> [EXERCISE DATA]
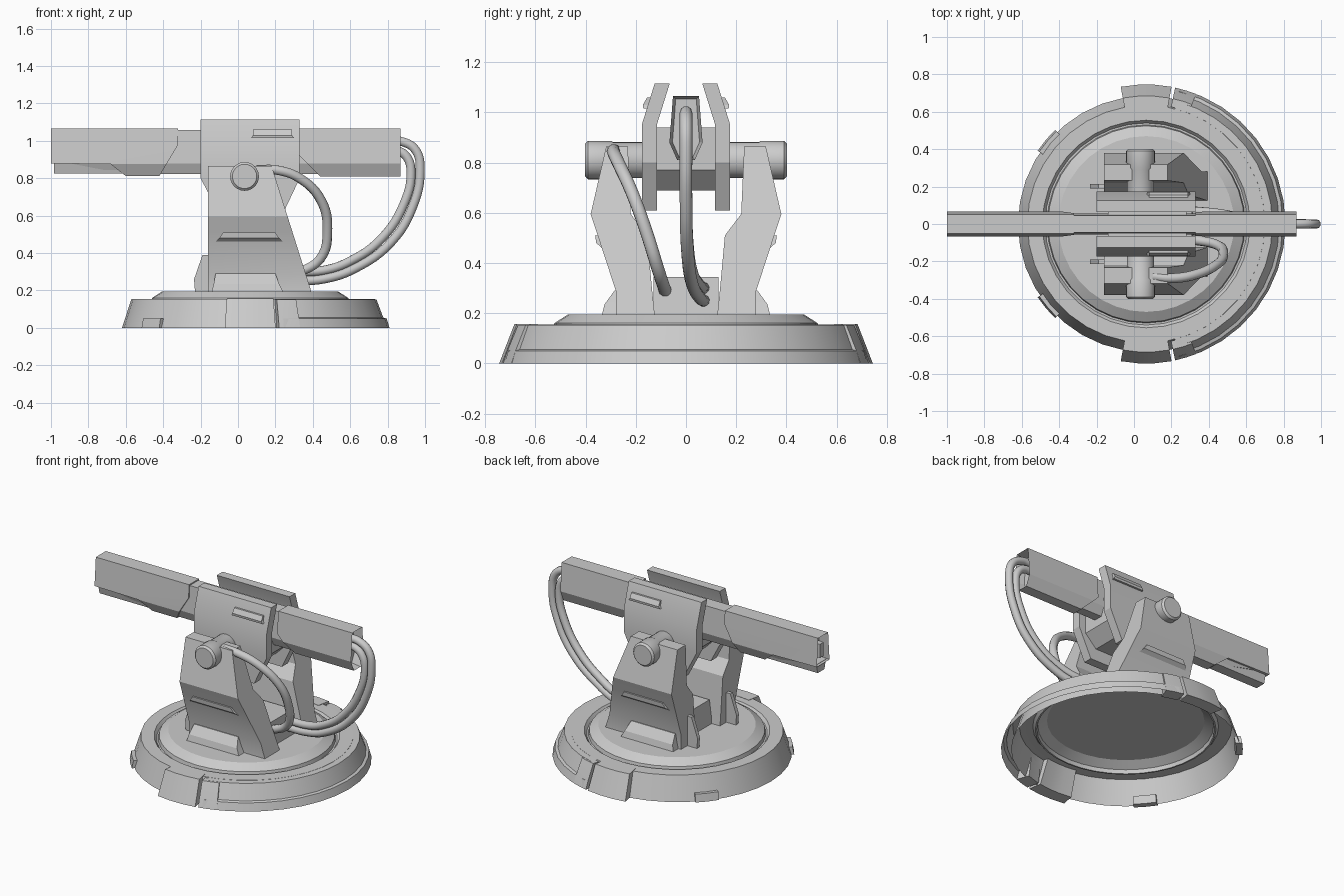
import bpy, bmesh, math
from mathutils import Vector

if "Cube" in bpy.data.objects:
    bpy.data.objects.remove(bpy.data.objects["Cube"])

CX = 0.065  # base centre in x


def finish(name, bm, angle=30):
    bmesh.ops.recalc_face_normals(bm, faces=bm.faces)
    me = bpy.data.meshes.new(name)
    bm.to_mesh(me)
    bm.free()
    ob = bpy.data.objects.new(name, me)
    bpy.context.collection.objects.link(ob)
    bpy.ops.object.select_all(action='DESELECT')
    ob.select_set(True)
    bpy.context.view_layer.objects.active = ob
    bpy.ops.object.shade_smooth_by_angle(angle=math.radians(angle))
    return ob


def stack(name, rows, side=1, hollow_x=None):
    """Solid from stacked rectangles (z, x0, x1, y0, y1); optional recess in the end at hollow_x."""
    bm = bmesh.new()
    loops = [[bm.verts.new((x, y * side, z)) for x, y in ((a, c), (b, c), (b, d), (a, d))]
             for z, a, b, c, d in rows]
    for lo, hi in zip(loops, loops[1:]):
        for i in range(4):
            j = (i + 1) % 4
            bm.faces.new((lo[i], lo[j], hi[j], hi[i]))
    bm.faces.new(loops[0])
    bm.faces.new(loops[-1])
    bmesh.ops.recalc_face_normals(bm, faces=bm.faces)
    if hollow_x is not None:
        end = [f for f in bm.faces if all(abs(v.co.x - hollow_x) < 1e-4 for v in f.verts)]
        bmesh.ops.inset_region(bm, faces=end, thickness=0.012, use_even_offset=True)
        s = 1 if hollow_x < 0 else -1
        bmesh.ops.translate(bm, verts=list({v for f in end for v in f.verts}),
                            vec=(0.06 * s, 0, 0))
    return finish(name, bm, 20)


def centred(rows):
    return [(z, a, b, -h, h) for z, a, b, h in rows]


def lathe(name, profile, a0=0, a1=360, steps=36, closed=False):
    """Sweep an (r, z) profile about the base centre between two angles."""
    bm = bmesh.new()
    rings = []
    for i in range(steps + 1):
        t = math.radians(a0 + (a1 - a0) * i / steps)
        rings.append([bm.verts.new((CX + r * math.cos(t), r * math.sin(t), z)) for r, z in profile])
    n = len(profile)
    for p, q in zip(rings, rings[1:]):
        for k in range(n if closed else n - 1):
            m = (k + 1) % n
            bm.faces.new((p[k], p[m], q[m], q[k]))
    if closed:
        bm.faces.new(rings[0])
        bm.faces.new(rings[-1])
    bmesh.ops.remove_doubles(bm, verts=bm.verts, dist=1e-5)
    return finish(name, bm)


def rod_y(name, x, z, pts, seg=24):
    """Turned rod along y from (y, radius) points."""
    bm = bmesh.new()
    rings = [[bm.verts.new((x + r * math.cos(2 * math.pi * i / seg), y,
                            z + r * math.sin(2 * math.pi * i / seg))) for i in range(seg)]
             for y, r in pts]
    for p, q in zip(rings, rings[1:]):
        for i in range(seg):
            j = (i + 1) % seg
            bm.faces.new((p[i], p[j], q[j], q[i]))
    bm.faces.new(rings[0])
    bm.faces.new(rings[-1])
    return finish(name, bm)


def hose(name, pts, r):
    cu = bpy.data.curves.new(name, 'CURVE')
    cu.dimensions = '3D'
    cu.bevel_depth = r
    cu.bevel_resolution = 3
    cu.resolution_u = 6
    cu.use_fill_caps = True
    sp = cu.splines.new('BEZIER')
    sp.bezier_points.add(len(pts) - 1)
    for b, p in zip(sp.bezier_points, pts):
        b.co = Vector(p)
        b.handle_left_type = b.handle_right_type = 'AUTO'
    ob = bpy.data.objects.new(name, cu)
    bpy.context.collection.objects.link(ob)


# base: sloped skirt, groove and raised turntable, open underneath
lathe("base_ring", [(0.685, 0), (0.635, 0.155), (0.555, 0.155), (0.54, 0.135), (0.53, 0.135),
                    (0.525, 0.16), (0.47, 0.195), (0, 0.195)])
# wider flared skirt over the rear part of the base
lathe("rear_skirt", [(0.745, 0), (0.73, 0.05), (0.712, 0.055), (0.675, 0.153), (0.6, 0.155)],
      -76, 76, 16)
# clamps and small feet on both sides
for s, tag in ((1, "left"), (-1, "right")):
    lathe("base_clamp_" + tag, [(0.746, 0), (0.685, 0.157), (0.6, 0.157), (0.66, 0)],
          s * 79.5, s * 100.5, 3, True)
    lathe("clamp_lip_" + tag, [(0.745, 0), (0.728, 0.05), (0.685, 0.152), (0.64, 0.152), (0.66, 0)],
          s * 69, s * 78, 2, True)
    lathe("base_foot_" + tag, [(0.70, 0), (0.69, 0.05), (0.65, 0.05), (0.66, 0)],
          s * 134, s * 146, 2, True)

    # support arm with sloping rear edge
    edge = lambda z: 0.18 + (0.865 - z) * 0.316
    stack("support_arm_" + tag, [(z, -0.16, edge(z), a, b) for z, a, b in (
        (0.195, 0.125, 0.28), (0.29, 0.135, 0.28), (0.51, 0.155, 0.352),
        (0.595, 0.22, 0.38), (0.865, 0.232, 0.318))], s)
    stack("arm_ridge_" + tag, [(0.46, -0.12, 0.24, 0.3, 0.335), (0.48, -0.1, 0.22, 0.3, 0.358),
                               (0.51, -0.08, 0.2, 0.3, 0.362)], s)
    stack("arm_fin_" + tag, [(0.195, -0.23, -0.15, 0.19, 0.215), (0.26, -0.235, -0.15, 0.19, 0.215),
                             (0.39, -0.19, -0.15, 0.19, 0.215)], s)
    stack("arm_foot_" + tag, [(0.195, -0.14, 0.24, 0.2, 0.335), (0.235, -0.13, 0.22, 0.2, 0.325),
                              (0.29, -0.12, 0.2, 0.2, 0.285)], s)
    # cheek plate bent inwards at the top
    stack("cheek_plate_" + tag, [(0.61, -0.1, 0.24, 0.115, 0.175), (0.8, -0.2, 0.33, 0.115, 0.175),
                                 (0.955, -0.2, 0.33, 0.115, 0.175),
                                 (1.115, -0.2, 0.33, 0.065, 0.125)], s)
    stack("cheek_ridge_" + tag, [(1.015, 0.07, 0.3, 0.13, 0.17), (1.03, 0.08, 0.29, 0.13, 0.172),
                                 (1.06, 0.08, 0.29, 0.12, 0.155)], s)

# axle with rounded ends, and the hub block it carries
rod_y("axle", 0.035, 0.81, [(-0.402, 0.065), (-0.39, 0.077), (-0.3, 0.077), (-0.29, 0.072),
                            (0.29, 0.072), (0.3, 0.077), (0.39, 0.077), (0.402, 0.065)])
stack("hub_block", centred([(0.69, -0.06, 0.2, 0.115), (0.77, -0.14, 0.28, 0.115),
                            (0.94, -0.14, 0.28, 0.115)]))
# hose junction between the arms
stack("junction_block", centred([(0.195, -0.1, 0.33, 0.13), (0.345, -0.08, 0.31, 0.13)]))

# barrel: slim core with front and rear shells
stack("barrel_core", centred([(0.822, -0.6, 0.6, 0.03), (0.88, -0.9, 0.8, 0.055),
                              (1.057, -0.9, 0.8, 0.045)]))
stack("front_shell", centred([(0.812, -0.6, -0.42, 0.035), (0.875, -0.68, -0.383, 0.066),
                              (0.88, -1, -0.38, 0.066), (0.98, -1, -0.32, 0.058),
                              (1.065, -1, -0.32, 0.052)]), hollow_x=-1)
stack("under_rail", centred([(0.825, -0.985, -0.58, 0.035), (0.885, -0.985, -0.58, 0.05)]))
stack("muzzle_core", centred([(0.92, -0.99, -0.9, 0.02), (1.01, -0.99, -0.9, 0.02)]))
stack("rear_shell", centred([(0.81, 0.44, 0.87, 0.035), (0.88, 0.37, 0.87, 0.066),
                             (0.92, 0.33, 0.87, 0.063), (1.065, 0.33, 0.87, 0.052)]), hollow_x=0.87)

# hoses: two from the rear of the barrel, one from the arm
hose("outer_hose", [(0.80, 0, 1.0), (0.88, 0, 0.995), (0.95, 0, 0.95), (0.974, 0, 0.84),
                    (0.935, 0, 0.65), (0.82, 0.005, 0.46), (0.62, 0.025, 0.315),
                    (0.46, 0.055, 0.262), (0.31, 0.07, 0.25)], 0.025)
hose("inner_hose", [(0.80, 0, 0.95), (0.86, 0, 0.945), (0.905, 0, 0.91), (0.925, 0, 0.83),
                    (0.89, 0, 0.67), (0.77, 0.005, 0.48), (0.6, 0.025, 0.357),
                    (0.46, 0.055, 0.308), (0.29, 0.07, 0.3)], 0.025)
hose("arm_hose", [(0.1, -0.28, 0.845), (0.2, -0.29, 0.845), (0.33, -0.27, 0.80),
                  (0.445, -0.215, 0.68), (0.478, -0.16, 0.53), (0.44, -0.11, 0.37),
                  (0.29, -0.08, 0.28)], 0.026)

> [WHAT NEEDS TO BE DONE] From the records above, copy out the line with "(0.39, -0.19, -0.15, 0.19, 0.215)], s)", the line with "(0.29, -0.12, 0.2, 0.2, 0.285)], s)", and every line between them, word for word.

> [TASK OUTPUT]
                             (0.39, -0.19, -0.15, 0.19, 0.215)], s)
    stack("arm_foot_" + tag, [(0.195, -0.14, 0.24, 0.2, 0.335), (0.235, -0.13, 0.22, 0.2, 0.325),
                              (0.29, -0.12, 0.2, 0.2, 0.285)], s)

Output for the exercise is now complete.